Audi announced today that it will produce its last internal combustion engine in 2033 (if people are still buying them by then), and it will only launch new vehicles that are electric by 2026.
At this point, every single automaker, except for just a handful of them — looking at you, Toyota — agrees that battery-electric vehicles are the future of the auto industry.
However, they don’t all agree on when to transition to only producing all-electric vehicles.
That’s where automakers like Tesla and few other startups have a big advantage.
They only produce all-electric vehicles, and therefore, they can just try to produce and sell as many as they can as the industry transitions.
Automakers who carry a legacy gas-powered vehicle business have to gauge customer adoption over time and try to phase out their internal combustion engine production in order not to disrupt their business too much as they transition to an electric future.
Now, it’s Audi’s turn.
At the Berlin climate conference today, Audi CEO Markus Duesmann made two announcements regarding the German automaker’s electric transition:
- Starting in 2026, Audi will only launch new all-electric models on the global market
- Audi will phase out production of the last internal combustion engines by 2033
The CEO said in his speech:
“Through our innovative strength, we offer individuals sustainable and carbon-neutral mobility options. I don’t believe in the success of bans. I believe in the success of technology and innovation. The exact timing of the combustion engine’s discontinuation at Audi will ultimately be decided by customers and legislation. The company expects to see continued demand in China beyond 2033, which is why there could be a supply of vehicles there with combustion engines manufactured locally. At the same time, Audi will significantly expand its range of all-electric models. With the new e-tron GT, RS e-tron GT, Q4 e-tron, and Q4 Sportback e-tron models, Audi is already launching more electric cars than models with combustion engines this year. By 2025, the brand aims to have more than 20 e-models in its lineup. “With this roadmap, we are creating the clarity necessary to make a decisive and powerful transition to the electric age. We’re sending the signal that Audi is ready,”
As you are already well aware, if you have been following my takes, I agree with Markus when he says that “the exact timing of the combustion engine’s discontinuation at Audi will ultimately be decided by customers.”

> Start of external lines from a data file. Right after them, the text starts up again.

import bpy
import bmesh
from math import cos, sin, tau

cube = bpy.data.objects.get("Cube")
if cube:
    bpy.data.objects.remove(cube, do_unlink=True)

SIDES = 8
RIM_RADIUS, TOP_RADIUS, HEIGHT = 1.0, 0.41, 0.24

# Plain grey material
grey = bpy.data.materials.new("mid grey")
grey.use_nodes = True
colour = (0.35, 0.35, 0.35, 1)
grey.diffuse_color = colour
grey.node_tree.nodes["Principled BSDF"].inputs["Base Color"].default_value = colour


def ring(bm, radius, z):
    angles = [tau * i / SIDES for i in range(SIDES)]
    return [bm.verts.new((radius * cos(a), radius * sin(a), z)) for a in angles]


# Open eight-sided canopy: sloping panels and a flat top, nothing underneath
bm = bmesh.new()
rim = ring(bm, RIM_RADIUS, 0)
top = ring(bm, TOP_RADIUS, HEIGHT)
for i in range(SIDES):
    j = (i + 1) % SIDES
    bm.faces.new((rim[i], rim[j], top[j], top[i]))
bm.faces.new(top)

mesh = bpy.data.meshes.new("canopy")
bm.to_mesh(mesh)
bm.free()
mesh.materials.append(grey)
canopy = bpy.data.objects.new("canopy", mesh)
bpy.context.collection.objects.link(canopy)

However, I think he is way off by thinking the combustion engine will last as long as 2033.
That’s 12 years from now.
People who are making those estimates are too closely looking at things like current EV trends, which are greatly limited by the availability of a variety of EV models.
I even see many analysts trying to compare EV adoption to cellphone adoption and other technologies, but that’s not a good idea either.
The purchase of a car is approached differently by consumers than less expensive electronics, where things like cost of ownership and resale value have little to no impact.
With over 100 new compelling BEVs hitting the market in the next three to four years, I think we will see a massive shift in consumer perception of all-electric vehicles, and the internal combustion engine is going to become undesirable for the vast majority of new car buyers.
It will take a few more years to completely phase it out and several more years after that for EV production to catch up, but it’s going to happen a lot faster than some automakers who are still counting on making money selling polluting gas-guzzler might think.
FTC: We use income earning auto affiliate links. More.